National charities and industry associations are ditching Trump properties like Mar-a-Lago for annual galas and conferences, but at least one association with business before the White House is set to visit Trump National Doral for its annual conference.
The Community Financial Services Association of America, an interest group that represents the payday loan industry, is hosting its four-day annual conference in April 2018 at Donald Trump’s 90-hole golf resort 12 miles west of downtown Miami.
Payday loans are a form of high-interest credit usually taken out by low-income people who aren’t able to borrow from traditional banks. Many consumers access the loans online, and critics say the loans can be predatory.

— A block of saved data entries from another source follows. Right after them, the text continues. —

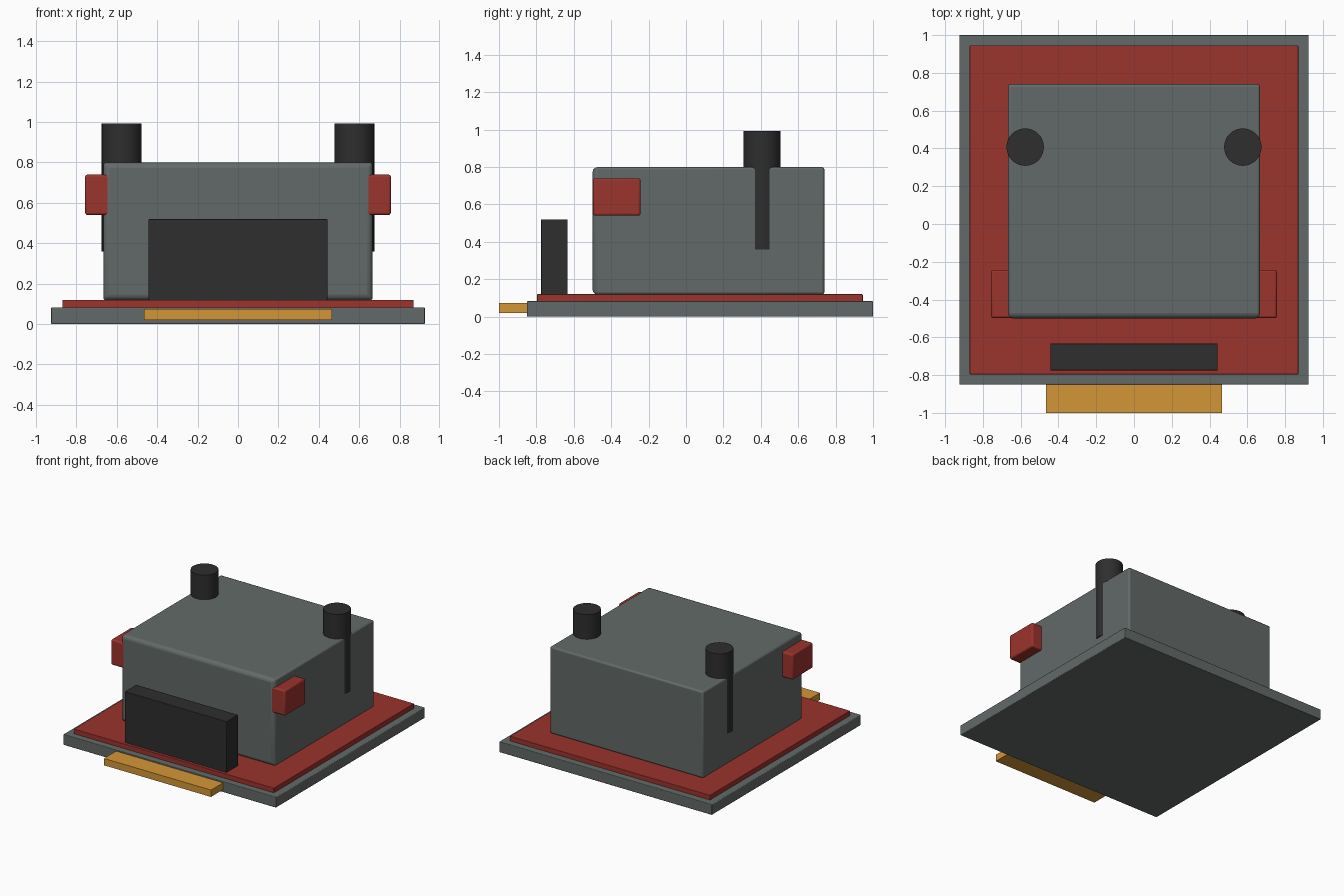
import bpy
import bmesh
from mathutils import Vector

cube = bpy.data.objects.get("Cube")
if cube:
    bpy.data.objects.remove(cube, do_unlink=True)


def material(name, rgb):
    """Flat material from 0-255 display values, stored as linear."""
    linear = [((c / 255 + 0.055) / 1.055) ** 2.4 for c in rgb]
    mat = bpy.data.materials.new(name)
    mat.use_nodes = True
    mat.diffuse_color = (*linear, 1)
    mat.node_tree.nodes["Principled BSDF"].inputs["Base Color"].default_value = (*linear, 1)
    return mat


GREY = material("slate grey", (98, 106, 104))
RED = material("brick red", (155, 51, 45))
BLACK = material("charcoal black", (46, 46, 46))
GOLD = material("gold", (211, 150, 55))


def add_object(name, bm, mat):
    mesh = bpy.data.meshes.new(name)
    bm.to_mesh(mesh)
    bm.free()
    mesh.materials.append(mat)
    obj = bpy.data.objects.new(name, mesh)
    bpy.context.collection.objects.link(obj)
    return obj


def smooth(obj):
    bpy.ops.object.select_all(action="DESELECT")
    obj.select_set(True)
    bpy.context.view_layer.objects.active = obj
    bpy.ops.object.shade_smooth_by_angle(angle=0.6)


def box(name, low, high, mat, bevel=0.0, front_bevel=None):
    """Box between two corners; edges of the front face may be rounder."""
    low, high = Vector(low), Vector(high)
    bm = bmesh.new()
    bmesh.ops.create_cube(bm, size=1)
    for v in bm.verts:
        v.co = (low + high) / 2 + v.co * (high - low)
    widest = front_bevel or bevel
    if bevel:
        weight = bm.edges.layers.float.new("bevel_weight_edge")
        for e in bm.edges:
            on_front = all(v.co.y < low.y + 0.001 for v in e.verts)
            e[weight] = 1.0 if on_front else bevel / widest
    obj = add_object(name, bm, mat)
    if bevel:
        mod = obj.modifiers.new("rounded edges", "BEVEL")
        mod.limit_method = "WEIGHT"
        mod.width = widest
        mod.segments = 3
        smooth(obj)
    return obj


def cylinder(name, x, y, bottom, top, radius, mat):
    bm = bmesh.new()
    bmesh.ops.create_cone(bm, cap_ends=True, segments=32, radius1=radius,
                          radius2=radius, depth=top - bottom)
    bmesh.ops.translate(bm, verts=bm.verts, vec=(x, y, (top + bottom) / 2))
    smooth(add_object(name, bm, mat))


# Stacked base
box("base_plate", (-0.925, -0.85, 0), (0.925, 1, 0.083), GREY, 0.005)
box("base_mat", (-0.87, -0.797, 0.07), (0.87, 0.945, 0.12), RED, 0.004)
box("front_tab", (-0.465, -1, 0.02), (0.465, -0.8, 0.074), GOLD)

# Main housing and the panel standing in front of it
box("housing", (-0.667, -0.5, 0.118), (0.667, 0.74, 0.8), GREY, 0.014, 0.028)
box("front_panel", (-0.443, -0.775, 0.11), (0.443, -0.633, 0.52), BLACK, 0.004)

# Mirrored side blocks and posts
for side, s in (("left", 1), ("right", -1)):
    xs = sorted((s * 0.6, s * 0.757))
    box(side + "_side_block", (xs[0], -0.498, 0.54), (xs[1], -0.243, 0.74), RED, 0.012)
    cylinder(side + "_post", s * 0.576, 0.407, 0.36, 0.993, 0.099, BLACK)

Last month, the Consumer Financial Protection Bureau, a federal agency responsible for consumer protection in the financial sector, finalized a rule that requires payday lenders to determine up front whether people can afford to pay their loans, a decision that was criticized by the Community Financial Services Association of America.
“The CFPB’s misguided rule will only serve to cut off their access to vital credit when they need it the most,” association CEO Dennis Shaul said in a statement in October. “The rule is not only misguided, it’s hideously complex for loans of a few hundred dollars.”
The CFPB, established by Congress in the aftermath of the 2008 financial crisis, has long been a target of Republicans, who charge that the agency creates burdensome regulations for industry groups. The CFPB was proposed by liberal Massachusetts Sen. Elizabeth Warren, which further rankles Republicans.
Florida Sen. Marco Rubio is a co-sponsor of a bill proposed by Texas Sen. Ted Cruz that would eliminate the CFPB.
Diane Standaert, executive vice president for the Center for Responsible Lending, a nonprofit that advocates for stronger regulations on the payday loan industry, said that President Donald Trump and Congress could nullify the new CFPB rule and help the payday loan industry by passing a bill that overturns the rule before the rule goes into full effect about two years from now.
“Payday loans are debt traps by design with interest rates averaging 300 percent,” Standaert said. “These small loans cause big problems for low-income people all across the country.”
The CFSAA did not immediately respond to a request for comment. A Trump Organization spokeswoman did not immediately respond to a request for comment.
Trump could also jettison CFPB director Richard Cordray before his term expires in July 2018 and appoint a new director who is less likely to enforce the new payday loan rule, Standaert said, though the new director could not unilaterally reverse the rule on his or her own. Cordray, a former Ohio attorney general, will likely be replaced by a more Trump-friendly director in 2018 if he survives his full term.
“There’s definitely a worry that a new director would not be as aggressive,” Standaert said.
The CFSAA spends thousands every election cycle on political contributions, and it gave $129,500 to federal candidates during the 2016 campaign cycle, according to the Center for Responsive Politics.
Former Florida governor and presidential candidate Jeb Bush, Florida Senate candidate Patrick Murphy and Rep. Alcee Hastings, D-Fort Lauderdale, all received at least $3,000 from the industry group in 2016, and Hastings has also received campaign money during the current 2018 cycle. Bush is a Republican, while Murphy and Hastings are Democrats. Both Rubio and Democratic Sen. Bill Nelson received campaign cash from the CFSAA in the 2012 cycle, while Democratic Rep. Debbie Wasserman Schultz received money during the 2012 and 2014 cycles.
The CFSAA typically holds its annual conference in California during odd-numbered years and on the east coast during even-numbered years, though the group has not used a Trump property in the last five years, according to past conference invitations posted online.
“The payday lenders have been busy over the years trying to block this rule altogether, supporting congressional legislation through the Financial Choice Act, which would have prohibited the bureau from having any jurisdiction over payday lending,” Standaert said. “This is another step in a long-term effort.”
Herald staff writer Nicholas Nehamas contributed to this report.